◆ **What you should do**
Quote exactly and only this range of lines in the data below: the line that holds "(0.005, 0.036, 0.022))" to the line that holds "pts.append((x, y1 +", both included.

Data entries

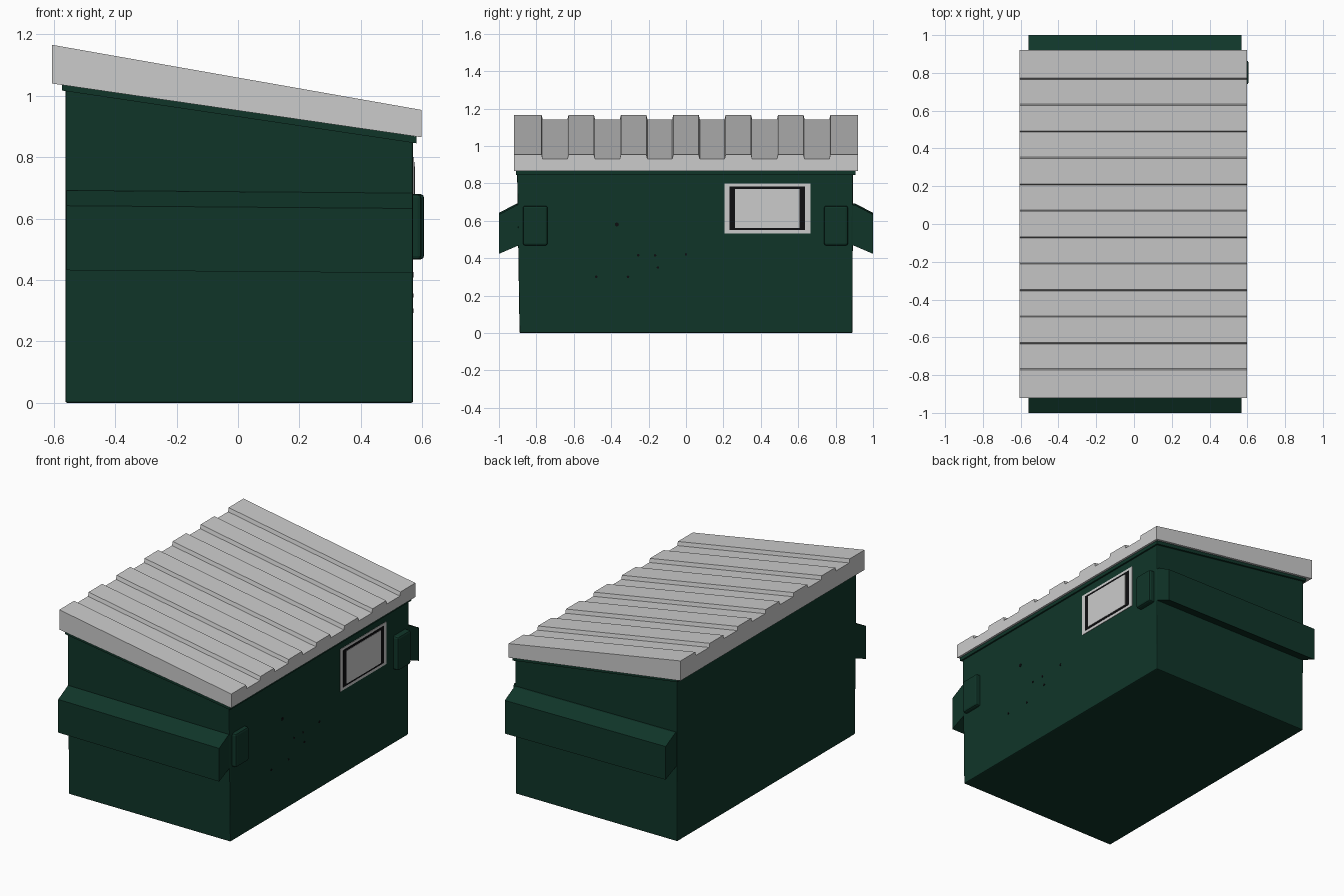
import bpy, bmesh

if "Cube" in bpy.data.objects:
    bpy.data.objects.remove(bpy.data.objects["Cube"])


def material(name, rgb):
    m = bpy.data.materials.new(name)
    m.diffuse_color = (*rgb, 1)
    m.use_nodes = True
    m.node_tree.nodes["Principled BSDF"].inputs["Base Color"].default_value = m.diffuse_color
    return m


GREEN = material("dark_green", (0.005, 0.036, 0.022))
BLACK = material("black", (0.004, 0.004, 0.005))


def loft(name, a, b, mat=None, bevel=0):
    """Solid between two matching closed loops of 3D points."""
    bm = bmesh.new()
    va = [bm.verts.new(p) for p in a]
    vb = [bm.verts.new(p) for p in b]
    n = len(a)
    bm.faces.new(va)
    bm.faces.new(vb[::-1])
    for i in range(n):
        j = (i + 1) % n
        bm.faces.new((va[j], va[i], vb[i], vb[j]))
    bmesh.ops.recalc_face_normals(bm, faces=bm.faces)
    me = bpy.data.meshes.new(name)
    bm.to_mesh(me)
    bm.free()
    ob = bpy.data.objects.new(name, me)
    bpy.context.collection.objects.link(ob)
    if mat:
        me.materials.append(mat)
    if bevel:
        mod = ob.modifiers.new("bevel", 'BEVEL')
        mod.width = bevel
        mod.segments = 2
    return ob


def box(name, x, y, z, mat=None, bevel=0):
    loop = [(y[0], z[0]), (y[1], z[0]), (y[1], z[1]), (y[0], z[1])]
    return loft(name, [(x[0], *p) for p in loop], [(x[1], *p) for p in loop], mat, bevel)


# Bin body with sloping top, leaning out slightly at the front
def body_end(x, z):
    return [(x, -0.89, 0), (x, 0.89, 0), (x, 0.893, z), (x, -0.903, z)]


loft("bin_body", body_end(-0.562, 1.03), body_end(0.57, 0.855), GREEN, 0.006)


# Rim under the lid
def rim_end(x, z):
    return [(x, -0.91, z), (x, 0.905, z), (x, 0.905, z + 0.022), (x, -0.91, z + 0.022)]


loft("top_rim", rim_end(-0.573, 1.017), rim_end(0.582, 0.845), GREEN)


# Ribbed lid: seven ridges separated by six shallow channels
def lid_end(x, bottom, top):
    pts = [(x, -0.92, bottom)]
    for i in range(7):
        y = (i - 3) * 0.28
        y0 = -0.92 if i == 0 else y - 0.068
        y1 = 0.92 if i == 6 else y + 0.068
        if i:
            pts.append((x, y0 - 0.006, top - 0.024))
        pts += [(x, y0, top), (x, y1, top)]
        if i < 6:
            pts.append((x, y1 + 0.006, top - 0.024))
    return pts + [(x, 0.92, bottom)]


loft("ribbed_lid", lid_end(-0.606, 1.04, 1.166), lid_end(0.597, 0.865, 0.954))

# Side lifting sleeves and front bumper plates
for s, side in ((-1, "front"), (1, "back")):
    prof = [(0.88, 0.692), (0.905, 0.692), (1.0, 0.642), (1.0, 0.432), (0.895, 0.477), (0.88, 0.477)]
    loft(side + "_lifting_sleeve",
         [(-0.558, s * y, z) for y, z in prof],
         [(0.568, s * y, z - 0.009) for y, z in prof], GREEN)
    ys = (-0.872, -0.74) if s < 0 else (0.738, 0.866)
    box(side + "_bumper_plate", (0.55, 0.597 if s < 0 else 0.606), ys, (0.467, 0.68), GREEN, 0.012)

# Blank notice panel with black frame
box("notice_backing", (0.56, 0.573), (0.205, 0.665), (0.532, 0.8))
box("notice_frame", (0.56, 0.575), (0.233, 0.637), (0.55, 0.784), BLACK)
box("notice_panel", (0.56, 0.577), (0.262, 0.606), (0.562, 0.77))

# Small dents on the right wall
dents = [(-0.37, 0.58), (-0.255, 0.415), (-0.165, 0.415), (0, 0.42),
         (-0.15, 0.35), (-0.48, 0.3), (-0.31, 0.3)]
for i, (y, z) in enumerate(dents):
    r = 0.011 if i == 0 else 0.007
    bpy.ops.mesh.primitive_cylinder_add(vertices=8, radius=r, depth=0.006,
                                        location=(0.569, y, z), rotation=(0, 1.5708, 0))
    ob = bpy.context.object
    ob.name = f"dent_{i + 1}"
    ob.data.materials.append(BLACK)
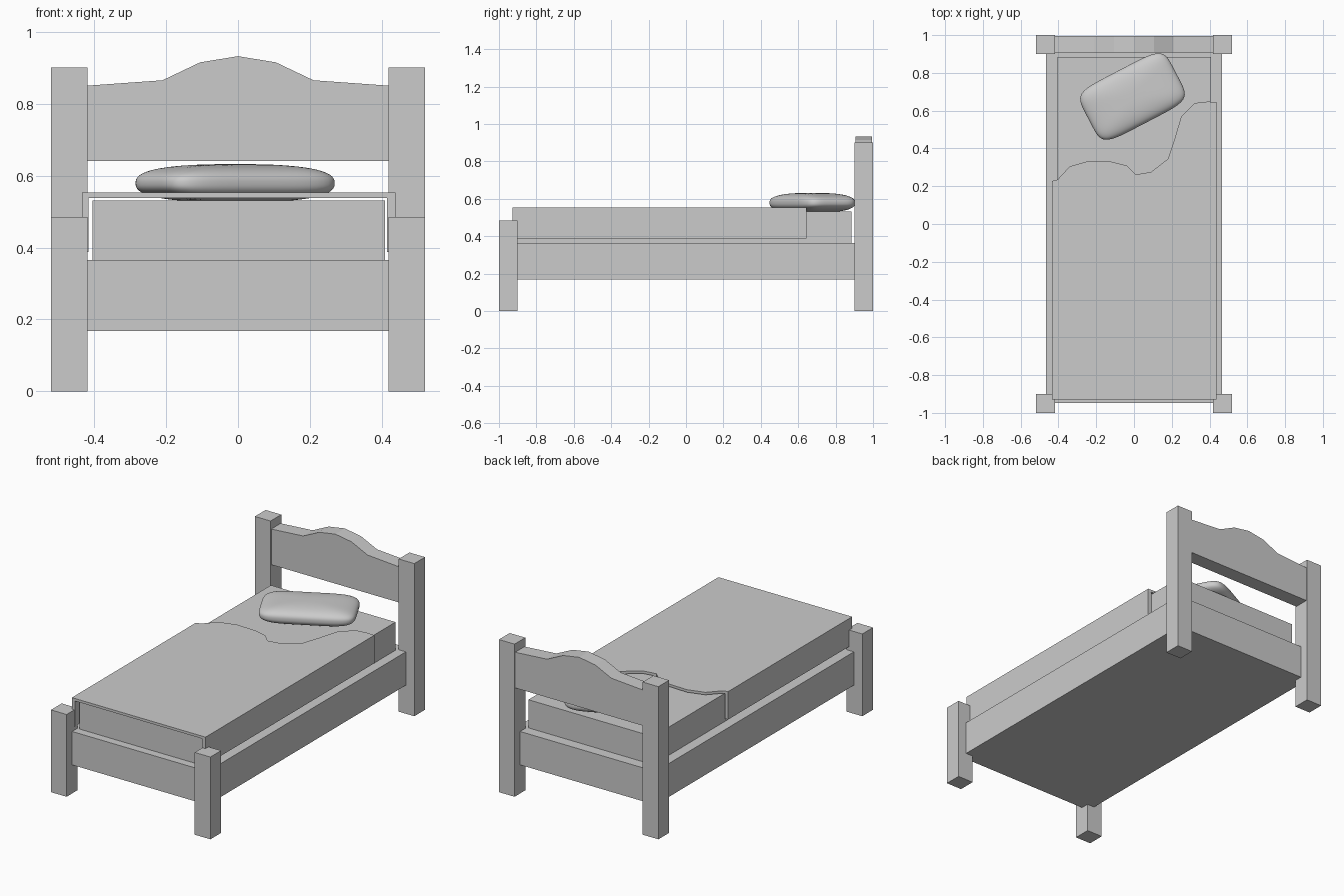
import bpy, bmesh
from mathutils import Matrix, Vector
from math import radians

if "Cube" in bpy.data.objects:
    bpy.data.objects.remove(bpy.data.objects["Cube"])


def finish(name, bm):
    bmesh.ops.recalc_face_normals(bm, faces=bm.faces)
    me = bpy.data.meshes.new(name)
    bm.to_mesh(me)
    bm.free()
    ob = bpy.data.objects.new(name, me)
    bpy.context.collection.objects.link(ob)
    return ob


def add_box(bm, lo, hi):
    lo, hi = Vector(lo), Vector(hi)
    m = Matrix.Translation((lo + hi) / 2) @ Matrix.Diagonal((*(hi - lo), 1))
    bmesh.ops.create_cube(bm, size=1, matrix=m)


def box(name, lo, hi):
    bm = bmesh.new()
    add_box(bm, lo, hi)
    return finish(name, bm)


def add_prism(bm, points, offset):
    face = bm.faces.new([bm.verts.new(p) for p in points])
    ext = bmesh.ops.extrude_face_region(bm, geom=[face], use_keep_orig=True)
    moved = [v for v in ext["geom"] if isinstance(v, bmesh.types.BMVert)]
    bmesh.ops.translate(bm, verts=moved, vec=offset)


# Corner posts
for side, s in (("left", -1), ("right", 1)):
    x0, x1 = sorted((s * 0.418, s * 0.52))
    box(f"head_post_{side}", (x0, 0.9, 0), (x1, 1.0, 0.9))
    box(f"foot_post_{side}", (x0, -1.0, 0), (x1, -0.9, 0.485))

# Headboard with a stepped arch along the top
half = [(0.42, 0.85), (0.21, 0.865), (0.105, 0.915)]
arch = half + [(0, 0.932)] + [(-x, z) for x, z in reversed(half)]
bm = bmesh.new()
add_prism(bm, [(x, 0.907, z) for x, z in [(-0.42, 0.64), (0.42, 0.64)] + arch], (0, 0.088, 0))
finish("headboard", bm)

# Frame and mattress
box("bed_frame", (-0.465, -0.948, 0.168), (0.465, 0.948, 0.365))
box("mattress", (-0.405, -0.9, 0.36), (0.408, 0.885, 0.531))

# Blanket: wavy top sheet with a hanging panel on each long side
edge = [(0.438, 0.645), (0.39, 0.648), (0.32, 0.64), (0.25, 0.57), (0.215, 0.45),
        (0.18, 0.345), (0.09, 0.275), (0.01, 0.262), (-0.04, 0.31), (-0.12, 0.33),
        (-0.24, 0.334), (-0.34, 0.305), (-0.405, 0.235), (-0.434, 0.228)]
outline = [(-0.434, -0.928), (0.438, -0.928)] + edge
bm = bmesh.new()
add_prism(bm, [(x, y, 0.553) for x, y in outline], (0, 0, -0.015))
add_box(bm, (-0.434, -0.928, 0.388), (-0.415, 0.228, 0.54))
add_box(bm, (0.414, -0.928, 0.388), (0.438, 0.645, 0.54))
finish("blanket", bm)

# Pillow: soft rounded cushion laid at an angle
bm = bmesh.new()
bmesh.ops.create_cube(bm, size=2)
bmesh.ops.subdivide_edges(bm, edges=bm.edges[:], cuts=19, use_grid_fill=True)
for v in bm.verts:
    x, y, z = (abs(c) for c in v.co)
    plan = (x ** 5.5 + y ** 5.5) ** (1 / 5.5)
    v.co *= (plan ** 2.6 + z ** 2.6) ** (-1 / 2.6)
    v.co = Vector((v.co.x * 0.262, v.co.y * 0.156, v.co.z * 0.053))
pillow = finish("pillow", bm)
pillow.location = (-0.008, 0.675, 0.579)
pillow.rotation_euler.z = radians(27.5)
pillow.data.shade_smooth()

◆ **Answer box**
GREEN = material("dark_green", (0.005, 0.036, 0.022))
BLACK = material("black", (0.004, 0.004, 0.005))


def loft(name, a, b, mat=None, bevel=0):
    """Solid between two matching closed loops of 3D points."""
    bm = bmesh.new()
    va = [bm.verts.new(p) for p in a]
    vb = [bm.verts.new(p) for p in b]
    n = len(a)
    bm.faces.new(va)
    bm.faces.new(vb[::-1])
    for i in range(n):
        j = (i + 1) % n
        bm.faces.new((va[j], va[i], vb[i], vb[j]))
    bmesh.ops.recalc_face_normals(bm, faces=bm.faces)
    me = bpy.data.meshes.new(name)
    bm.to_mesh(me)
    bm.free()
    ob = bpy.data.objects.new(name, me)
    bpy.context.collection.objects.link(ob)
    if mat:
        me.materials.append(mat)
    if bevel:
        mod = ob.modifiers.new("bevel", 'BEVEL')
        mod.width = bevel
        mod.segments = 2
    return ob


def box(name, x, y, z, mat=None, bevel=0):
    loop = [(y[0], z[0]), (y[1], z[0]), (y[1], z[1]), (y[0], z[1])]
    return loft(name, [(x[0], *p) for p in loop], [(x[1], *p) for p in loop], mat, bevel)


# Bin body with sloping top, leaning out slightly at the front
def body_end(x, z):
    return [(x, -0.89, 0), (x, 0.89, 0), (x, 0.893, z), (x, -0.903, z)]


loft("bin_body", body_end(-0.562, 1.03), body_end(0.57, 0.855), GREEN, 0.006)


# Rim under the lid
def rim_end(x, z):
    return [(x, -0.91, z), (x, 0.905, z), (x, 0.905, z + 0.022), (x, -0.91, z + 0.022)]


loft("top_rim", rim_end(-0.573, 1.017), rim_end(0.582, 0.845), GREEN)


# Ribbed lid: seven ridges separated by six shallow channels
def lid_end(x, bottom, top):
    pts = [(x, -0.92, bottom)]
    for i in range(7):
        y = (i - 3) * 0.28
        y0 = -0.92 if i == 0 else y - 0.068
        y1 = 0.92 if i == 6 else y + 0.068
        if i:
            pts.append((x, y0 - 0.006, top - 0.024))
        pts += [(x, y0, top), (x, y1, top)]
        if i < 6:
            pts.append((x, y1 + 0.006, top - 0.024))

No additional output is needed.